Back in those days, you could ride all the way up Desert Cove, ending on a short, steep (16%) grade to a cul-de-sac. At the time, no houses were on the cul-de-sac. Eventually houses were built, and eventually a gate was placed across the road to block access. At first, you could easily go around the gate by using a sidewalk. But another gate was eventually placed on the sidewalk too, and that steep, short climb became unavailable. This meant stopping at the gates and turning around.

Just to the north of Desert Cove, on Via Linda, is the famous / infamous Hidden Hills climb. Used to be, you could ride to the top of this as well, ending once again at a cul-de-sac. The gates to this area were purposely designed to allow cyclists through, this being on a public easement. However, a few years ago the gates were closed to cyclists, with no indication when they would be opened again. That meant we could ride only as far as the gates.

Oh well, at least we could still ride up Scottsdale Mountain. Except there are gates on Scottsdale Mountain as well, though for a while we were allowed through. The Thursday morning Gainey Village / Tri Scottsdale group used to ride past these gates, waving and saying hi to the guards on the way up, ending the climb at yet another cul-de-sac.

This, the last of the series of three climbs, became more and more popular to other groups. That made me worry whether we would lose access to this area. Alas, that came to pass last fall.

So, the tops of the three hills of Via Linda were taken away from us, one by one, over the past few years.
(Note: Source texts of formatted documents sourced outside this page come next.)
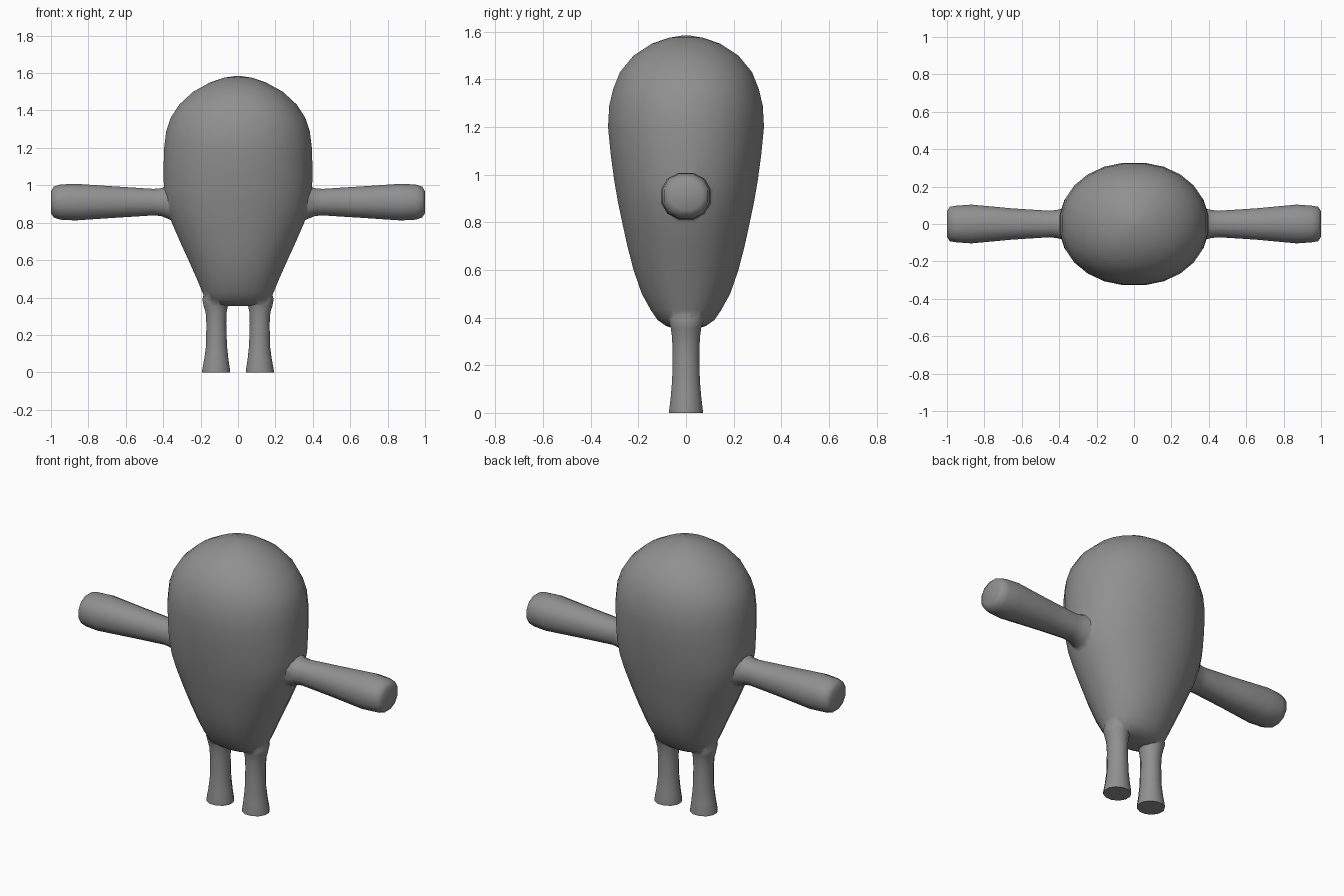
import bpy, bmesh, math
from mathutils import Vector

if "Cube" in bpy.data.objects:
    bpy.data.objects.remove(bpy.data.objects["Cube"])

grey = bpy.data.materials.new("plain grey")
grey.diffuse_color = (0.28, 0.28, 0.28, 1)
grey.use_nodes = True
grey.node_tree.nodes["Principled BSDF"].inputs["Base Color"].default_value = grey.diffuse_color


def loft(name, rings, sides, place, power=2.0):
    """Skin a row of closed rings (distance, half width, half depth, offset)."""
    bm = bmesh.new()
    rows = []
    for d, a, b, off in rings:
        row = []
        for i in range(sides):
            t = 2 * math.pi * (i + 0.5) / sides
            c, s = math.cos(t), math.sin(t)
            u = math.copysign(abs(c) ** (2 / power), c) * a + off
            v = math.copysign(abs(s) ** (2 / power), s) * b
            row.append(bm.verts.new(place(d, u, v)))
        rows.append(row)
    for r0, r1 in zip(rows, rows[1:]):
        for i in range(sides):
            j = (i + 1) % sides
            bm.faces.new((r0[i], r0[j], r1[j], r1[i]))
    bm.faces.new(rows[0][::-1])
    bm.faces.new(rows[-1])
    bmesh.ops.recalc_face_normals(bm, faces=bm.faces)
    mesh = bpy.data.meshes.new(name)
    bm.to_mesh(mesh)
    bm.free()
    mesh.materials.append(grey)
    obj = bpy.data.objects.new(name, mesh)
    bpy.context.collection.objects.link(obj)
    return obj


# Egg-shaped body: height, half width, half depth
profile = [(0.355, 0.10, 0.05), (0.365, 0.145, 0.085), (0.39, 0.175, 0.12),
           (0.43, 0.193, 0.148), (0.50, 0.222, 0.187), (0.60, 0.267, 0.222),
           (0.70, 0.313, 0.248), (0.80, 0.357, 0.27), (0.88, 0.385, 0.287),
           (0.97, 0.399, 0.303), (1.08, 0.402, 0.318), (1.20, 0.398, 0.33),
           (1.29, 0.387, 0.325), (1.36, 0.363, 0.308), (1.43, 0.318, 0.28),
           (1.50, 0.242, 0.222), (1.55, 0.15, 0.145), (1.575, 0.075, 0.072),
           (1.585, 0.012, 0.012)]
body = loft("body", [(z, a, b, 0) for z, a, b in profile], 24,
            lambda d, u, v: Vector((u, v, d)), 2.1)

# Arms widen towards rounded hands, legs widen towards flat feet
arm = [(0.32, 0.12, 0.10, 0.0), (0.375, 0.092, 0.088, 0.0), (0.41, 0.077, 0.078, 0.0),
       (0.45, 0.073, 0.073, 0.0), (0.65, 0.086, 0.086, 0.0), (0.87, 0.101, 0.107, 0.0),
       (0.95, 0.097, 0.101, 0.0), (0.985, 0.085, 0.095, 0.0), (1.0, 0.06, 0.07, 0.0)]
leg = [(0.0, 0.077, 0.073, 0.117), (0.012, 0.077, 0.073, 0.117),
       (0.07, 0.067, 0.066, 0.116), (0.14, 0.058, 0.06, 0.115),
       (0.26, 0.055, 0.058, 0.116), (0.32, 0.058, 0.061, 0.117),
       (0.355, 0.067, 0.066, 0.119), (0.39, 0.075, 0.078, 0.118),
       (0.44, 0.07, 0.07, 0.11)]
limbs = []
for side, label in ((-1, "left"), (1, "right")):
    limbs.append(loft(label + "_arm", arm, 12,
                      lambda d, u, v: Vector((side * d, v, 0.91 + u)), 2.2))
    limbs.append(loft(label + "_leg", leg, 12,
                      lambda d, u, v: Vector((side * u, v, d))))

# Fuse the limbs into one continuous skin
bpy.context.view_layer.objects.active = body
body.select_set(True)
for limb in limbs:
    mod = body.modifiers.new("fuse", "BOOLEAN")
    mod.operation = "UNION"
    mod.solver = "EXACT"
    mod.object = limb
    bpy.ops.object.modifier_apply(modifier=mod.name)
    bpy.data.objects.remove(limb)
bpy.ops.object.shade_smooth_by_angle(angle=math.radians(55))
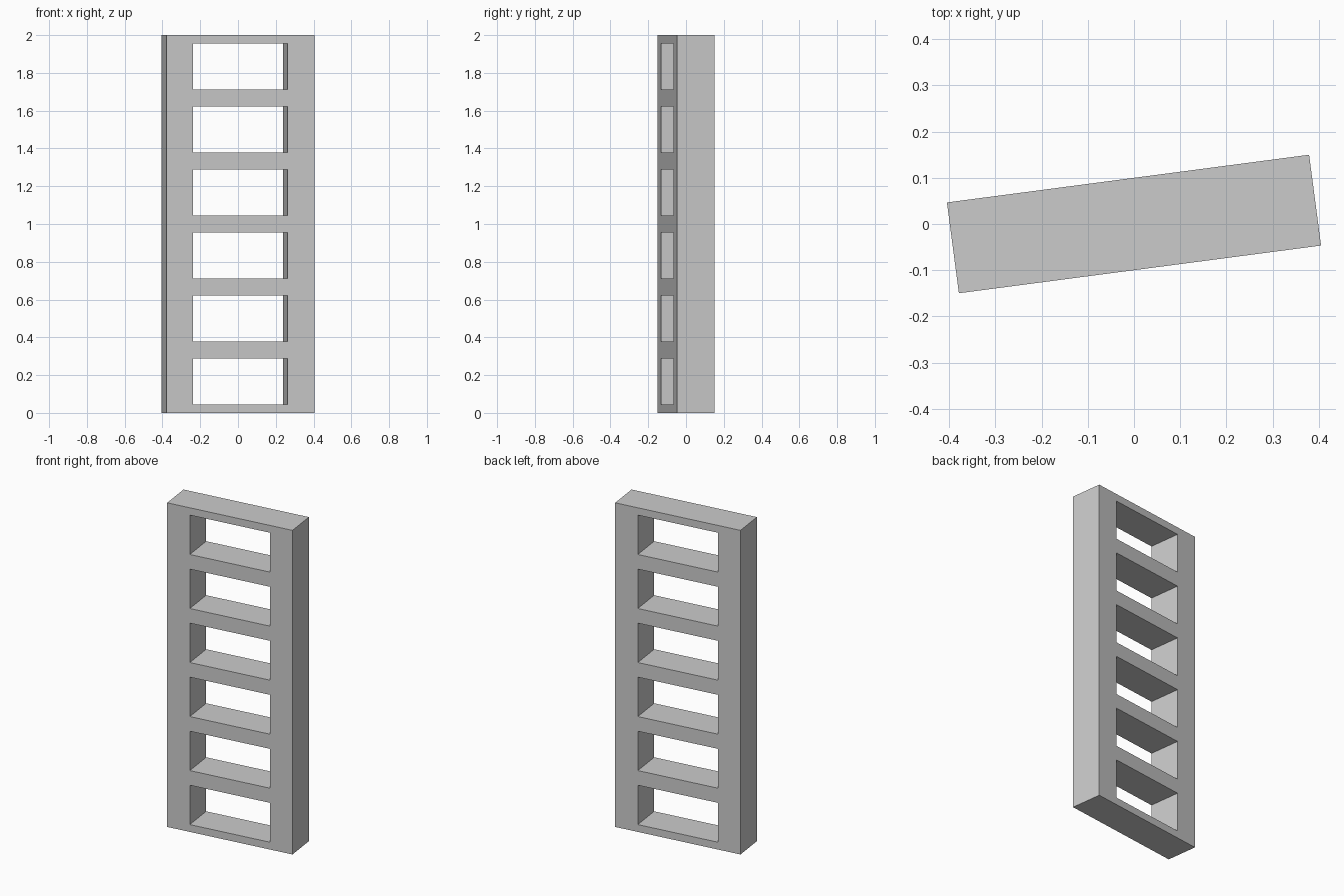
import bpy
import bmesh
import math

cube = bpy.data.objects.get("Cube")
if cube:
    bpy.data.objects.remove(cube, do_unlink=True)

HALF_WIDTH, THICKNESS, HEIGHT = 0.395, 0.198, 2.0
OPENINGS, OPENING_HALF_WIDTH, OPENING_HALF_HEIGHT = 6, 0.252, 0.1215
TURN = math.radians(7.5)

grey = bpy.data.materials.new("plain grey")
grey.use_nodes = True
colour = (0.6, 0.6, 0.6, 1)
grey.diffuse_color = colour
grey.node_tree.nodes["Principled BSDF"].inputs["Base Color"].default_value = colour

# Grid lines: two stiles with openings between them
xs = [-HALF_WIDTH, -OPENING_HALF_WIDTH, OPENING_HALF_WIDTH, HALF_WIDTH]
pitch = HEIGHT / OPENINGS
zs = [0]
for i in range(OPENINGS):
    centre = (i + 0.5) * pitch
    zs += [centre - OPENING_HALF_HEIGHT, centre + OPENING_HALF_HEIGHT]
zs.append(HEIGHT)

# Flat ladder-shaped sheet, leaving out the opening cells
bm = bmesh.new()
grid = [[bm.verts.new((x, 0, z)) for x in xs] for z in zs]
for row in range(len(zs) - 1):
    for col in range(len(xs) - 1):
        if col == 1 and row % 2 == 1:
            continue
        low, high = grid[row], grid[row + 1]
        bm.faces.new((low[col], low[col + 1], high[col + 1], high[col]))
mesh = bpy.data.meshes.new("ladder_panel")
bm.to_mesh(mesh)
bm.free()
mesh.materials.append(grey)

# Thicken the sheet and turn it slightly about the vertical
panel = bpy.data.objects.new("ladder_panel", mesh)
bpy.context.collection.objects.link(panel)
solid = panel.modifiers.new("thickness", 'SOLIDIFY')
solid.thickness = THICKNESS
solid.offset = 0
panel.rotation_euler.z = TURN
Like most living things, the Thursday morning group just adapted, and began doing a different circuit out this way, riding as far as possible up all the hills in the area, including the now shortened ones. There are seven (I believe) such possibilities. Even though none of the climbs are long or steep, there’s enough of them to constitute a decent workout. We make the best of it.

I was just getting used to this new early morning circuit, when, alas, I crashed in April, ending my weekly training rides for now and probably altering them significantly in the future. This last, personal change, is of course a big one for me. But all I can do is adapt, and figure out some new routine.

Another thing these weekly group rides have shown me is that groups themselves are alive, in some sense. They are ever-changing and take on various personalities as time goes by, as people come and go in a steady stream. The groups are born, they grow, and they die, just like living things.

Don’t know what all this means. Just making note of it.

I can’t help but think, though, that this presents a perfect opportunity to consider one of the core philosophies of Eastern thought: That nothing is permanent, and the most sensible thing to do is to get used to it — embrace it even.

Of course, that is a paradox of sorts — to embrace something as slippery and elusive as change is.